* TRY IT
Copy out each line of the data that holds the word "ExtrudeGeometry".

┌──

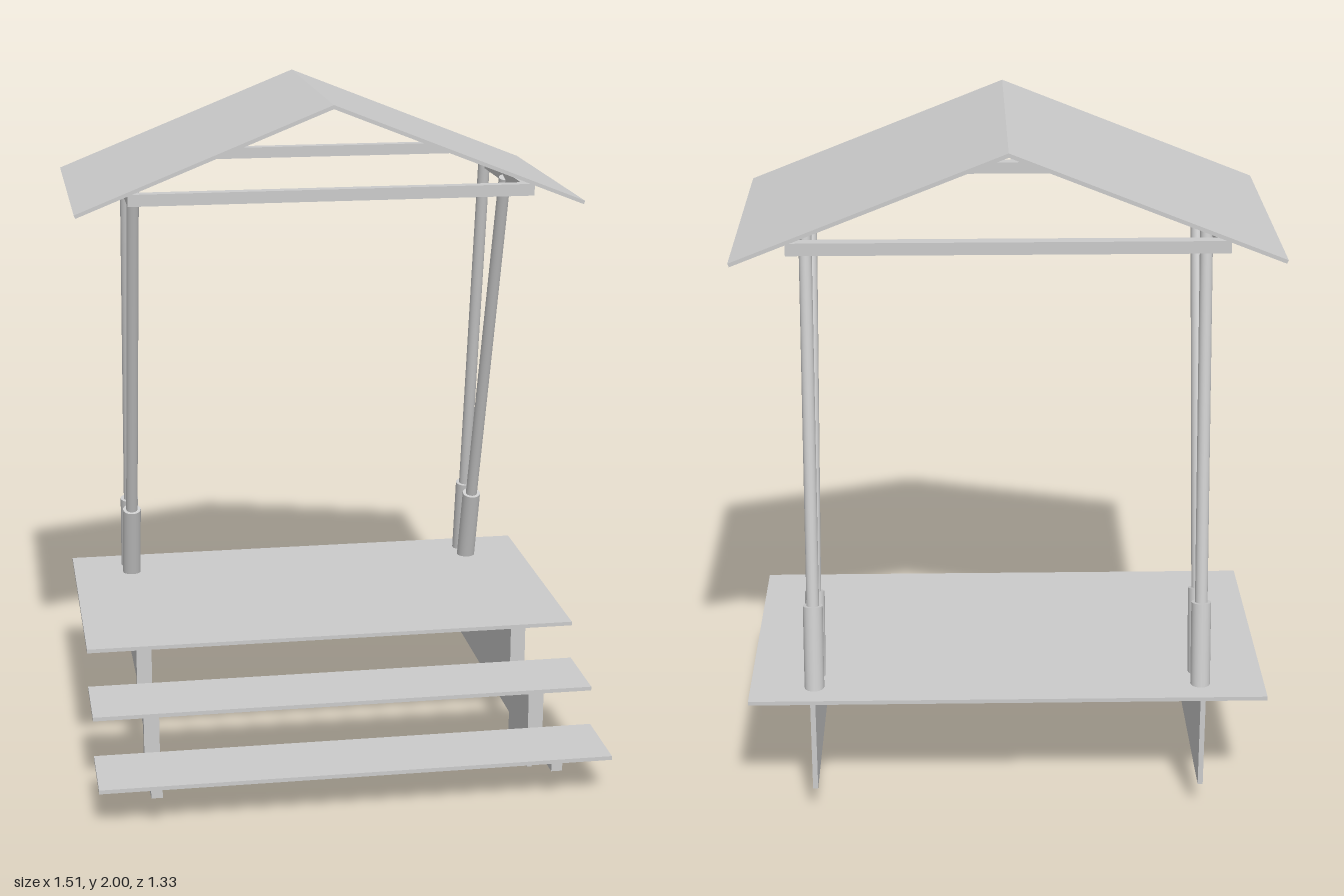
import * as THREE from 'three';

const material = new THREE.MeshStandardMaterial({ color: 0xcccccc });

export function createModel() {
  const model = new THREE.Group();

  const add = (name, geometry, parent = model) => {
    const mesh = new THREE.Mesh(geometry, material);
    mesh.name = name;
    parent.add(mesh);
    return mesh;
  };

  // Box given by its limits on each axis
  const box = (name, x0, x1, y0, y1, z0, z1, parent) =>
    add(name, new THREE.BoxGeometry(x1 - x0, y1 - y0, z1 - z0), parent)
      .position.set((x0 + x1) / 2, (y0 + y1) / 2, (z0 + z1) / 2);

  const polygon = (points) => new THREE.Shape(points.map(([x, y]) => new THREE.Vector2(x, y)));

  // Round bar between two points
  const bar = (name, a, b, radius, parent) => {
    const dir = b.clone().sub(a);
    const mesh = add(name, new THREE.CylinderGeometry(radius, radius, dir.length(), 20), parent);
    mesh.position.copy(a).add(b).multiplyScalar(0.5);
    mesh.quaternion.setFromUnitVectors(new THREE.Vector3(0, 1, 0), dir.normalize());
  };

  const BACK = -0.665, FRONT = 0.185, HALF = 0.755;

  // Deck and two treads
  box('deck', -HALF, HALF, 0.358, 0.37, BACK, FRONT);
  box('upperTread', -HALF, HALF, 0.238, 0.25, FRONT, 0.425);
  box('lowerTread', -HALF, HALF, 0.116, 0.128, 0.425, 0.665);

  // Thin gabled roof
  const roof = new THREE.ExtrudeGeometry(polygon([
    [0, 2], [-HALF, 1.7], [-0.751, 1.69], [0, 1.988], [0.751, 1.69], [HALF, 1.7],
  ]), { depth: FRONT - BACK, bevelEnabled: false });
  add('roof', roof).position.z = BACK;

  // Rectangular beam frame under the roof
  const frame = new THREE.Group();
  frame.name = 'roofFrame';
  model.add(frame);
  box('frontBeam', -0.6, 0.6, 1.72, 1.755, FRONT - 0.035, FRONT, frame);
  box('backBeam', -0.6, 0.6, 1.72, 1.755, BACK, BACK + 0.035, frame);

  for (const s of [1, -1]) {
    const side = new THREE.Group();
    side.name = s > 0 ? 'leftSide' : 'rightSide';
    model.add(side);
    const sideBox = (name, xIn, xOut, ...limits) =>
      box(name, Math.min(s * xIn, s * xOut), Math.max(s * xIn, s * xOut), ...limits, side);

    sideBox('sideBeam', 0.565, 0.6, 1.72, 1.755, BACK + 0.035, FRONT - 0.035);

    // Stepped side panel, drawn as (z, y) and turned to face sideways
    const panel = new THREE.ExtrudeGeometry(polygon([
      [BACK, 0.08], [FRONT, 0.08], [FRONT, 0], [0.425, 0],
      [0.425, 0.238], [FRONT, 0.238], [FRONT, 0.358], [BACK, 0.358],
    ]), { depth: 0.015, bevelEnabled: false });
    panel.rotateY(-Math.PI / 2);
    add('sidePanel', panel, side).position.x = s > 0 ? 0.575 : -0.56;

    // Cleats along the steps
    sideBox('lowerTreadCleat', 0.573, 0.606, 0.09, 0.116, 0.395, 0.66);
    sideBox('lowerRiserCleat', 0.573, 0.606, 0.116, 0.205, 0.395, 0.425);
    sideBox('upperTreadCleat', 0.573, 0.606, 0.205, 0.238, 0.155, 0.425);
    sideBox('upperRiserCleat', 0.573, 0.606, 0.238, 0.358, 0.155, FRONT);

    // Pair of leaning poles with thicker sleeves at the foot
    const poles = [
      ['front', -0.512, 0.333, -0.428, 0.61, -0.055],
      ['back', -0.584, 0.33, -0.535, 0.615, -0.337],
    ];
    for (const [name, z0, y0, z1, y1, z2] of poles) {
      const x = s * 0.567;
      const sleeveTop = new THREE.Vector3(x, y1, z1);
      bar(name + 'Sleeve', new THREE.Vector3(x, y0, z0), sleeveTop, 0.029, side);
      bar(name + 'Pole', sleeveTop, new THREE.Vector3(x, 1.735, z2), 0.0185, side);
    }
  }
  return model;
}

└──

* SOLUTION TO THIS PROBLEM
  const roof = new THREE.ExtrudeGeometry(polygon([
    const panel = new THREE.ExtrudeGeometry(polygon([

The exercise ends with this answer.